It took 17 men and the removal of a window to install a pair of nearly 10-foot-tall black mirrors—from a 19th-century Venetian palazzo—in the main house’s formal living area. The stone fireplace comes from France, and the sculpture on the railroad-tie coffee table is by Joseph Cals. Nearly everything else is custom, from the silk-and-suede rug and glazed-linen-and-lace curtains to the polyester/cotton-upholstered sofas and velvet-upholstered chairs with linen and silk cushions.
The main house (above) was constructed over a period of time, and its facade pairs large-format sandstone on one side with brick-size stones on the other. In the structure’s library, a fireplace keeps its Victorian grate and carved stone mantel. The seating area includes a 19th-century black-lacquered wood-composite Chinese table and a custom linen sofa.

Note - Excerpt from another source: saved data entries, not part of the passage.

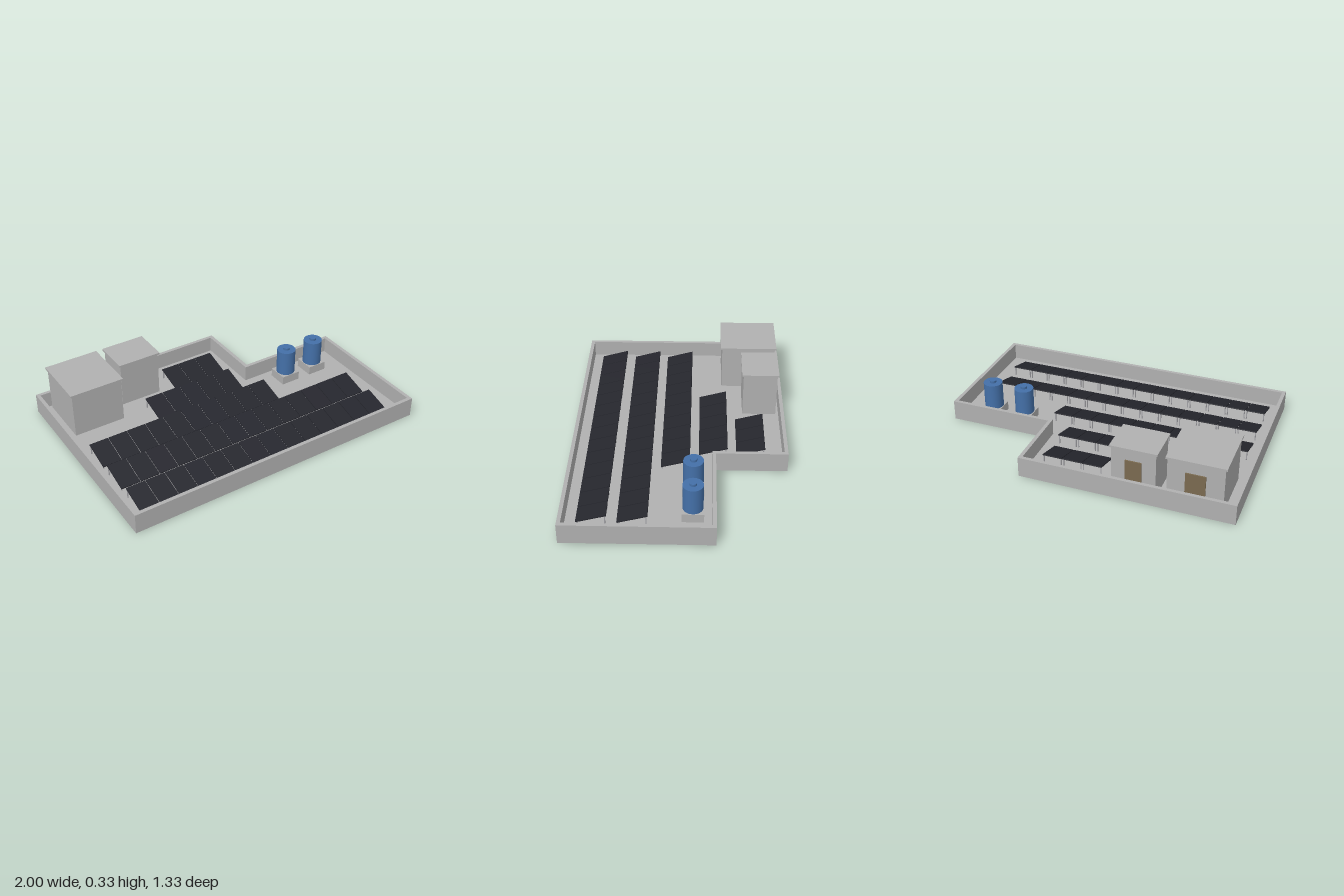
import * as THREE from 'three';

const material = (name, color) => Object.assign(new THREE.MeshStandardMaterial({ color }), { name });

export function createModel() {
  const model = new THREE.Group();
  model.name = 'solarRooftop';
  const concrete = material('concrete grey', 0xb0b0b0);
  const panelDark = material('panel black', 0x25262d);
  const tankBlue = material('tank blue', 0x4470a8);
  const doorBrown = material('door brown', 0x7a6a50);
  const metal = material('support grey', 0xa0a0a4);

  const FLOOR = 0.025, WALL = 0.023, RIM = 0.13;

  const add = (parent, name, geometry, mat, x, y, z) => {
    const mesh = new THREE.Mesh(geometry, mat);
    mesh.name = name;
    mesh.position.set(x, y, z);
    parent.add(mesh);
    return mesh;
  };
  // Box standing on height y
  const block = (parent, name, w, h, d, mat, x, y, z) =>
    add(parent, name, new THREE.BoxGeometry(w, h, d), mat, x, y + h / 2, z);
  const group = (name, x = 0, y = 0, z = 0) => {
    const g = new THREE.Group();
    g.name = name;
    g.position.set(x, y, z);
    model.add(g);
    return g;
  };

  // L-shaped roof outline, drawn inward by t (shape y is -z)
  const outline = (t) => [
    [-1 + t, -0.667 + t], [1 - t, -0.667 + t], [1 - t, 0.225 - t],
    [0.33 - t, 0.225 - t], [0.33 - t, 0.667 - t], [-1 + t, 0.667 - t],
  ].map(([x, y]) => new THREE.Vector2(x, y));
  const extrude = (shape, depth) =>
    new THREE.ExtrudeGeometry(shape, { depth, bevelEnabled: false }).rotateX(-Math.PI / 2);

  // Floor slab and parapet
  add(model, 'floorSlab', extrude(new THREE.Shape(outline(0)), FLOOR), concrete, 0, 0, 0);
  const ring = new THREE.Shape(outline(0));
  ring.holes.push(new THREE.Path(outline(WALL).reverse()));
  add(model, 'parapet', extrude(ring, RIM - FLOOR), concrete, 0, FLOOR, 0);

  // Stair rooms with overhanging roofs and rear doors
  for (const [x, z, w, d, doorW] of [[-0.7475, -0.448, 0.335, 0.355, 0.12], [-0.38, -0.515, 0.27, 0.22, 0.1]]) {
    const room = group('roofRoom', x, FLOOR, z);
    block(room, 'roomWalls', w, 0.295, d, concrete, 0, 0, 0);
    block(room, 'roomRoof', w + 0.02, 0.012, d + 0.02, concrete, 0, 0.295, 0);
    block(room, 'door', doorW, 0.225, 0.008, doorBrown, 0, 0, -d / 2 - 0.004);
  }

  // Water tanks on plinths
  for (const x of [0.555, 0.775]) {
    const tank = group('waterTank', x, FLOOR, -0.09);
    block(tank, 'plinth', 0.13, 0.057, 0.13, concrete, 0, 0, 0);
    add(tank, 'tankBody', new THREE.CylinderGeometry(0.061, 0.061, 0.168, 32), tankBlue, 0, 0.141, 0);
    add(tank, 'tankCap', new THREE.CylinderGeometry(0.021, 0.021, 0.015, 24), tankBlue, 0, 0.2325, 0);
  }

  // Rows of tilted solar panels: [centre z, first column, count]
  const PITCH = 0.128, TILT = 0.27;
  const panelGeometry = new THREE.BoxGeometry(0.123, 0.007, 0.183);
  const rows = [[0.49, 0, 14], [0.255, 0, 14], [0.023, 0, 10], [-0.21, 4, 5], [-0.443, 6, 3]];
  for (const [z, first, count] of rows) {
    const row = group('panelRow', 0, FLOOR, z);
    for (let i = first; i < first + count; i++) {
      const x = -0.856 + i * PITCH;
      add(row, 'solarPanel', panelGeometry, panelDark, x, 0.041, 0).rotation.x = TILT;
      // Short front and tall back legs
      for (const side of [-1, 1]) {
        block(row, 'frontLeg', 0.006, 0.016, 0.006, metal, x + side * 0.056, 0, 0.08);
        block(row, 'backLeg', 0.006, 0.06, 0.006, metal, x + side * 0.056, 0, -0.08);
      }
    }
  }
  return model;
}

A 16-foot-long bronze wall distinguishes a second fireplace in the main house, where two Fendi chairs face a Christian Liaigre coffee table, also bronze. (Four fireplaces at the estate are gas; another three burn wood.) Additional seating in the room comes in the form of an L-shaped Poliform sofa, accompanied by a stacked resin Mrs. Lot side table from Julian Chichester and a Chinese coffee table.
Willowlamp’s stainless-steel-and-brass Faraway Tree chandelier dominates the main house’s dining area, where faux-suede chairs pull up to a custom stained-oak table.
While the white-painted oak paneling that leads to the home’s main staircase (opposite) is original, the high-gloss stained-oak flooring is new. “What was there was just barely existing,” Barratt-Campbell notes. A new oak tabletop at the base of the stairs pairs with an antique cast-iron base from France. “It’s lovely to work with old elements and bring them to life again,” she adds.
Upstairs, in the 1,500-square-foot master suite, sand-hued linen upholsters a paneled headboard in the master bedroom. The soft viscose carpet extends to the dressing room, where a custom vanity with a cowhide stool conceals a mirror embossed in leather. An ottoman, also upholstered in linen, doubles as a storage container, and all wardrobes are custom. “These really beautiful drawers with glass fronts let you see everything inside,” Barratt-Campbell says.
Comfort and convenience take precedence in the master bath, where stainless-steel hot boxes keep towels warm and two steps lead to his-and-her showers. “I always try and do two—it is a necessity,” Barratt-Campbell explains. Two can likely also fit in the custom bathtub, which—at 7 feet long and 5 feet wide—is a palatial retreat in its own right.